• [WORK TO BE COMPLETED]: Within the data below, count every line that includes "side" and report the total alone.

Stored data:
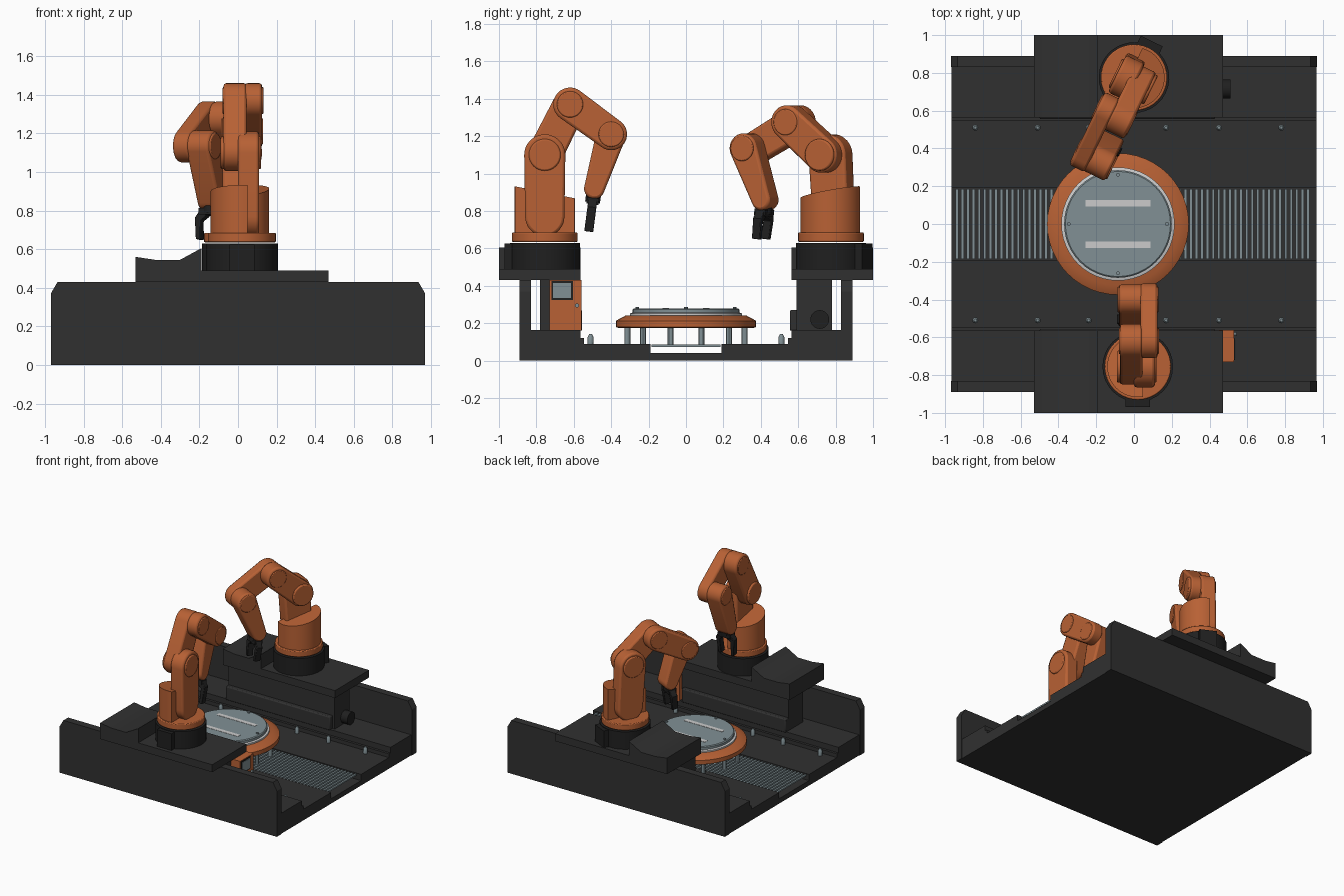
import bpy, bmesh, math
from mathutils import Matrix, Vector

if "Cube" in bpy.data.objects:
    bpy.data.objects.remove(bpy.data.objects["Cube"])


def material(name, rgb):
    m = bpy.data.materials.new(name)
    m.diffuse_color = (*rgb, 1)
    m.use_nodes = True
    m.node_tree.nodes["Principled BSDF"].inputs["Base Color"].default_value = m.diffuse_color
    return m


ORANGE = material("orange_paint", (0.48, 0.12, 0.035))
DARK = material("dark_metal", (0.03, 0.03, 0.03))
BLACK = material("black_metal", (0.014, 0.014, 0.014))
STEEL = material("steel", (0.22, 0.28, 0.30))
PALE = material("pale_metal", (0.55, 0.58, 0.56))


def finish(name, bm, mat, M=None, bevel=0):
    bmesh.ops.recalc_face_normals(bm, faces=bm.faces)
    me = bpy.data.meshes.new(name)
    bm.to_mesh(me)
    bm.free()
    me.materials.append(mat)
    ob = bpy.data.objects.new(name, me)
    bpy.context.collection.objects.link(ob)
    ob.matrix_world = M or Matrix()
    if bevel:
        b = ob.modifiers.new("edge_bevel", 'BEVEL')
        b.width, b.segments, b.limit_method = bevel, 2, 'ANGLE'
        b.angle_limit = math.radians(40)
    return ob


def prism(name, pts, axis, a, b, mat, M=None, bevel=0, lift=None):
    """Extrude a 2D outline along an axis from a to b; lift(v) may move the vertices."""
    bm = bmesh.new()
    rings = []
    for d in (a, b):
        ring = []
        for p in pts:
            co = list(p)
            co.insert('xyz'.index(axis), d)
            ring.append(bm.verts.new(co))
        rings.append(ring)
        bm.faces.new(ring)
    n = len(pts)
    for i in range(n):
        j = (i + 1) % n
        bm.faces.new((rings[0][i], rings[0][j], rings[1][j], rings[1][i]))
    if lift:
        for v in rings[1]:
            v.co.z += lift(v.co)
    return finish(name, bm, mat, M, bevel)


def box(name, x, y, z, mat, M=None, bevel=0):
    return prism(name, [(x[0], y[0]), (x[1], y[0]), (x[1], y[1]), (x[0], y[1])], 'z', *z, mat, M, bevel)


def arc(r, a0, a1, n, c=(0, 0)):
    steps = [math.radians(a0 + (a1 - a0) * i / n) for i in range(n + 1)]
    return [(c[0] + r * math.cos(t), c[1] + r * math.sin(t)) for t in steps]


def cyl(name, c, r, axis, a, b, mat, M=None, n=32, bevel=0):
    return prism(name, arc(r, 0, 360, n, c)[:-1], axis, a, b, mat, M, bevel)


def lathe(name, profile, c, mat, n=48):
    bm = bmesh.new()
    rings = [[bm.verts.new((c[0] + x, c[1] + y, z)) for x, y in arc(r, 0, 360, n)[:-1]] for r, z in profile]
    for lo, hi in zip(rings, rings[1:]):
        for i in range(n):
            j = (i + 1) % n
            bm.faces.new((lo[i], lo[j], hi[j], hi[i]))
    bm.faces.new(rings[0])
    bm.faces.new(rings[-1])
    return finish(name, bm, mat)


def link(name, p, q, r1, r2, x, M, bevel=0.014):
    """Arm link: two round ends at p and q (y, z), with thickness along x."""
    t = math.degrees(math.atan2(q[1] - p[1], q[0] - p[0]))
    pts = arc(r1, t + 90, t + 270, 18, p) + arc(r2, t - 90, t + 90, 18, q)
    return prism(name, pts, 'x', *x, ORANGE, M, bevel)


# Tray: stepped floor with a central channel, and two side walls
half = [(.19, .04), (.19, .09), (.545, .09), (.545, .12), (.565, .12), (.565, .165), (.86, .165), (.86, 0)]
prism("tray_floor", half + [(-y, z) for y, z in reversed(half)], 'x', -.965, .965, DARK)
wall = [(-.97, 0), (.97, 0), (.97, .37), (.935, .43), (-.935, .43), (-.97, .37)]
for s, side in ((-1, "front"), (1, "back")):
    prism(side + "_wall", wall, 'y', s * .83, s * .89, DARK)
    # Pedestal and overhanging platform with a sculpted raised end
    box(side + "_pedestal", (-.5, .45), sorted((s * .59, s * .78)), (.16, .44), DARK)
    box(side + "_pedestal_step", (-.5, .43), sorted((s * .555, s * .6)), (.16, .27), DARK, bevel=.008)
    top = [(-.53, .43), (.47, .43), (.47, .49), (-.19, .49), (-.19, .605), (-.30, .545), (-.43, .545), (-.53, .56)]
    prism(side + "_platform", top, 'y', s * .565, s, DARK)
    # Locating pegs along the floor
    for i, x in enumerate((-.84, -.51, -.24, .17, .45, .78)):
        lathe(f"{side}_peg_{i}", [(.016, .09), (.016, .125), (.008, .142)], (x, s * .51), STEEL, 12)

# Conveyor slats over the channel
for i in range(64):
    x = -.945 + i * .0295
    box(f"slat_{i}", (x, x + .015), (-.185, .185), (.074, .086), STEEL)

# Round work table on twelve legs
C = (-.085, 0)
lathe("table_ring", [(.36, .175), (.375, .18), (.375, .213), (.325, .24)], C, ORANGE)
lathe("table_rim", [(.30, .235), (.30, .252), (.29, .256)], C, PALE)
lathe("table_disk", [(.285, .25), (.285, .274), (.278, .28)], C, STEEL)
for i in range(12):
    a = math.radians(15 + 30 * i)
    p = (C[0] + .325 * math.cos(a), C[1] + .325 * math.sin(a))
    cyl(f"table_leg_{i}", p, .016, 'z', .075, .18, STEEL, n=12)
for i, (x, y) in enumerate(((.26, 0), (-.26, 0), (0, .26), (0, -.26))):
    cyl(f"table_bolt_{i}", (C[0] + x, y), .01, 'z', .27, .288, STEEL, n=10)
for s in (-1, 1):
    y0, y1 = sorted((s * .092, s * .126))
    box("table_guide_strip", (C[0] - .172, C[0] + .172), (y0, y1), (.275, .282), PALE)

# Control box with screen and button; drive motor on the opposite pedestal
box("control_box", (.45, .53), (-.73, -.56), (.16, .43), ORANGE)
box("control_screen_frame", (.52, .534), (-.72, -.605), (.325, .425), BLACK)
box("control_screen", (.52, .538), (-.71, -.615), (.335, .415), STEEL)
cyl("control_button", (-.583, .295), .011, 'x', .52, .542, STEEL, n=12)
cyl("drive_motor", (.715, .22), .05, 'x', .44, .51, BLACK)


def robot(tag, loc, yaw, shoulder, elbow, wrist, tool, tip):
    """Six-axis arm; local forward is +y, joints are (y, z)."""
    M = Matrix.Translation((*loc, 0)) @ Matrix.Rotation(math.radians(yaw), 4, 'Z')
    # Base, turntable and cut-away collar
    cyl(tag + "_base", (0, 0), .187, 'z', .485, .63, BLACK, M)
    box(tag + "_base_connector", (-.065, .065), (-.215, -.1), (.485, .625), BLACK, M)
    cyl(tag + "_turntable", (0, 0), .176, 'z', .635, .685, ORANGE, M, 40, .006)
    prism(tag + "_collar", arc(.162, 80, 280, 28), 'z', .66, .90, ORANGE, M,
          lift=lambda v: -.2 * v.y)
    # Arm links with round joint hubs
    link(tag + "_column", (0, .77), shoulder, .105, .11, (-.02, .09), M)
    cyl(tag + "_shoulder_hub", shoulder, .085, 'x', -.11, .1, ORANGE, M, bevel=.008)
    link(tag + "_upper_arm", shoulder, elbow, .095, .09, (-.095, .025), M)
    cyl(tag + "_elbow_hub", elbow, .07, 'x', -.1, .112, ORANGE, M, bevel=.006)
    link(tag + "_forearm", elbow, wrist, .09, .085, (.015, .105), M)
    cyl(tag + "_wrist_hub", wrist, .068, 'x', -.108, .11, ORANGE, M, bevel=.006)
    link(tag + "_wrist", wrist, tool, .08, .055, (-.1, .03), M)
    # Gripper: tool frame with z pointing from the wrist end to the fingertips
    z = Vector((0, tip[0] - tool[0], tip[1] - tool[1]))
    reach = z.length
    z.normalize()
    x = Vector((1, 0, 0))
    G = Matrix((x, z.cross(x), z)).transposed().to_4x4()
    G = M @ Matrix.Translation((-.03, *tool)) @ G
    cyl(tag + "_gripper_palm", (0, 0), .04, 'z', .02, .075, BLACK, G, 20)
    box(tag + "_gripper_bar", (-.055, .055), (-.032, .032), (.05, .085), BLACK, G)
    claw = [(.015, .06), (.05, .055), (.08, .1), (.068, reach), (.042, reach), (.048, .115), (.015, .09)]
    for s in (-1, 1):
        prism(f"{tag}_finger_{'left' if s < 0 else 'right'}", [(s * a, b) for a, b in claw],
              'y', -.024, .024, BLACK, G, .004)


robot("front_robot", (.02, -.755), 0, (0, 1.10), (.135, 1.37), (.355, 1.21), (.265, .92), (.235, .69))
robot("back_robot", (0, .775), 154, (.02, 1.10), (.225, 1.275), (.48, 1.135), (.375, .86), (.40, .65))

# Smooth round surfaces, keep edges sharp
bpy.ops.object.select_all(action='SELECT')
bpy.context.view_layer.objects.active = bpy.data.objects["tray_floor"]
bpy.ops.object.shade_smooth_by_angle(angle=math.radians(30))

• [RESULT OF THE EXERCISE]: 7